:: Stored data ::
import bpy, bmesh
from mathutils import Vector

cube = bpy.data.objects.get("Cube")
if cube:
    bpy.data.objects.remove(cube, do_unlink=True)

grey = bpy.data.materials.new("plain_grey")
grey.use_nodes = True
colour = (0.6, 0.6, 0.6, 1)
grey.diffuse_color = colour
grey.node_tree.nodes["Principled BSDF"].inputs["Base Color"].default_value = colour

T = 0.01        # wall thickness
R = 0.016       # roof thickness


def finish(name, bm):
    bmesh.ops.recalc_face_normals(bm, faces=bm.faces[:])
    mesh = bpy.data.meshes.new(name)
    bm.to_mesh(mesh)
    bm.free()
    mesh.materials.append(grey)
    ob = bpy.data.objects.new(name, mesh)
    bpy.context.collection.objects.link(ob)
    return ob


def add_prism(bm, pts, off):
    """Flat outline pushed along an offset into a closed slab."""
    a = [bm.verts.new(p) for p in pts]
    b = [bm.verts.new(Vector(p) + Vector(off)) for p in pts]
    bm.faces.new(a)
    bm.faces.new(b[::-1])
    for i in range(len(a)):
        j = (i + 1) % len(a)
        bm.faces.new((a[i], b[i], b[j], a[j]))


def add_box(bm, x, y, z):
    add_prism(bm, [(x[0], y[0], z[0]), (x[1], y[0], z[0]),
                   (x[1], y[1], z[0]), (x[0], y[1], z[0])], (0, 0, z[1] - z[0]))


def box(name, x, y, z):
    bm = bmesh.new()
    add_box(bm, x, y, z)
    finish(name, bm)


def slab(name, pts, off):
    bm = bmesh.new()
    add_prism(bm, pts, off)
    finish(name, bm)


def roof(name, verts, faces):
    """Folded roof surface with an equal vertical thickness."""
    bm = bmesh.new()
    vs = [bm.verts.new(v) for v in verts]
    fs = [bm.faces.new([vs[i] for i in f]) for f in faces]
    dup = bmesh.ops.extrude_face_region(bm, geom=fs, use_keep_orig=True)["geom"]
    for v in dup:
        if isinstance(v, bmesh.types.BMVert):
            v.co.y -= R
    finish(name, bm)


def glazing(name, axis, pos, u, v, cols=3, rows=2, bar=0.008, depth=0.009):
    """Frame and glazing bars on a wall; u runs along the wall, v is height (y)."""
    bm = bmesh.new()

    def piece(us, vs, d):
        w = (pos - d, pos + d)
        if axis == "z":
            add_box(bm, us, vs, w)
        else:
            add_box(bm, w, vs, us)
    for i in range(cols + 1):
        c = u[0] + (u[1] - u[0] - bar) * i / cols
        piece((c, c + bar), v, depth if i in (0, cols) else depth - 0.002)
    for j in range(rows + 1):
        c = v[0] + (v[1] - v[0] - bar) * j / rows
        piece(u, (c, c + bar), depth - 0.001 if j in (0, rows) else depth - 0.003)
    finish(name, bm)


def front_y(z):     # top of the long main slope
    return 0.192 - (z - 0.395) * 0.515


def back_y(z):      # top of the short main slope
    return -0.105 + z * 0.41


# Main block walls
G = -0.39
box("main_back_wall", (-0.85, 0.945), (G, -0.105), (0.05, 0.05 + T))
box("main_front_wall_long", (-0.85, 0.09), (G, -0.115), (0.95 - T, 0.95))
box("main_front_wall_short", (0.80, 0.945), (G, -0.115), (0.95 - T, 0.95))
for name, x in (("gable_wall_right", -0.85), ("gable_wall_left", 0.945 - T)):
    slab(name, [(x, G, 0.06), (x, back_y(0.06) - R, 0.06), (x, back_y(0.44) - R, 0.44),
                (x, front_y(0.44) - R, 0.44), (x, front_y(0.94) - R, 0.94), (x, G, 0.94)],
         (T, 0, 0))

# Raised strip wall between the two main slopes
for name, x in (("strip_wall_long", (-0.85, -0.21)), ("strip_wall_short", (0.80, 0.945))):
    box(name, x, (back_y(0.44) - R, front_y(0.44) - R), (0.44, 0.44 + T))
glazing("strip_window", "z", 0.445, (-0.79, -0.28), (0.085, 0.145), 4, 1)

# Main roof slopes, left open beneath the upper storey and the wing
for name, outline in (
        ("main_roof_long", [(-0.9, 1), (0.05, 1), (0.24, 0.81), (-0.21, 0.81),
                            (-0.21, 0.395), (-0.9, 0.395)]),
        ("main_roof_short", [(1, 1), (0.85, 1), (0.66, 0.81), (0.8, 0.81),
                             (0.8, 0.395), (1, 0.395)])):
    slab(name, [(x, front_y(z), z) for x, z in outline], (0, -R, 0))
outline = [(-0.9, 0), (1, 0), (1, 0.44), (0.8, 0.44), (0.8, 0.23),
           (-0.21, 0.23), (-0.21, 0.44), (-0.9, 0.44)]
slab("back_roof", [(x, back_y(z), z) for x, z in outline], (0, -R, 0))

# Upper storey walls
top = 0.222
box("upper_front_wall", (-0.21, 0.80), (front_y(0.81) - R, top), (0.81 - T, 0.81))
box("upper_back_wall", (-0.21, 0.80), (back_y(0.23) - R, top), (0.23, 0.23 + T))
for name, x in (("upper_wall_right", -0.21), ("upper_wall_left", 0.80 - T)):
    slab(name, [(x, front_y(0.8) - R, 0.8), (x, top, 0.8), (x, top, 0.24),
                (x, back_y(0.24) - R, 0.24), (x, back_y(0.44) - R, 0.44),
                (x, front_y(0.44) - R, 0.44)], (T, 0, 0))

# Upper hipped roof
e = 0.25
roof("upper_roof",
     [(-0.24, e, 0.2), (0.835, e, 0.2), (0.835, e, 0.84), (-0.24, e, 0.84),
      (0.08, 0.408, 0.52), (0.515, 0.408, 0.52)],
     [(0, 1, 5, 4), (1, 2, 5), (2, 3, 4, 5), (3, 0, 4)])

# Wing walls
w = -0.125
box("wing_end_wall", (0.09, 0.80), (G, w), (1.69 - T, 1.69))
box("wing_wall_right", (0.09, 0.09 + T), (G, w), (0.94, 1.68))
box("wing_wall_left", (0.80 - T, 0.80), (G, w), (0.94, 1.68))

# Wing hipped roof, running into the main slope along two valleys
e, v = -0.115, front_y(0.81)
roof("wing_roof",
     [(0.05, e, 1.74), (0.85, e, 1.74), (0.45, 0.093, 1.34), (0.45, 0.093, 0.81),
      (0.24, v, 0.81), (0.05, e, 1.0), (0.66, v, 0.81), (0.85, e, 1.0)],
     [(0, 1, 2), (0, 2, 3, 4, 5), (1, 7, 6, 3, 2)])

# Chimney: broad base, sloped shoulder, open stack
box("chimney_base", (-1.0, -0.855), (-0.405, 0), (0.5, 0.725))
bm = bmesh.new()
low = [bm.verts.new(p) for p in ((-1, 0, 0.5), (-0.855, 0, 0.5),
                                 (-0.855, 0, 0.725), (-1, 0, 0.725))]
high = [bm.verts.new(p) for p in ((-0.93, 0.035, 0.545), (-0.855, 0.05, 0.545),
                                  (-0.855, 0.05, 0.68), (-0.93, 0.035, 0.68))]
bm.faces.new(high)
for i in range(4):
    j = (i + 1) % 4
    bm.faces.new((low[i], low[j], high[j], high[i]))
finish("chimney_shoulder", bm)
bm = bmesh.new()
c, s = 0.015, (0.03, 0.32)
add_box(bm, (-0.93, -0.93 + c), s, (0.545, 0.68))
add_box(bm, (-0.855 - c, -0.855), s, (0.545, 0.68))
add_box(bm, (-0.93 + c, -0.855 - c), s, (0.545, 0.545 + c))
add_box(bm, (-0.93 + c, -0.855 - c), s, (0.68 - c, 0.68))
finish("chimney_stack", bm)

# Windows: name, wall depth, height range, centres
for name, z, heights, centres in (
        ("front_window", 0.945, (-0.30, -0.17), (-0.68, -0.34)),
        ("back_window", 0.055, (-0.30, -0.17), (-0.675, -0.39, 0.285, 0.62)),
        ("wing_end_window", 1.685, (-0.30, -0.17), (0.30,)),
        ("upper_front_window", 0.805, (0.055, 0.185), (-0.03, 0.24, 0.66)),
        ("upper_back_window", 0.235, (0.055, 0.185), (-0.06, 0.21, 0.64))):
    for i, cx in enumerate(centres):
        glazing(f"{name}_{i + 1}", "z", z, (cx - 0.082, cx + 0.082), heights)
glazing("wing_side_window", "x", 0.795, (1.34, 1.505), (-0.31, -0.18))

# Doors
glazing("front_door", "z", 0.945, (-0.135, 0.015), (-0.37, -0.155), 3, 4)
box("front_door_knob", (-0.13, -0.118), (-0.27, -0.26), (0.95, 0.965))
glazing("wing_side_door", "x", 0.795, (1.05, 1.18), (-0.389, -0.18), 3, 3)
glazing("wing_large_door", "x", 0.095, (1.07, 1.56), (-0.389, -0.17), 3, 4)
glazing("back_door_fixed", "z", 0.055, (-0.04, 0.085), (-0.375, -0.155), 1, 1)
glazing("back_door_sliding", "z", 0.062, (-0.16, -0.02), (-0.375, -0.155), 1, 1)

:: WHAT YOU NEED TO DO ::
Lines above containing "outline": how many? Reply with the number only.

:: TASK OUTPUT ::
5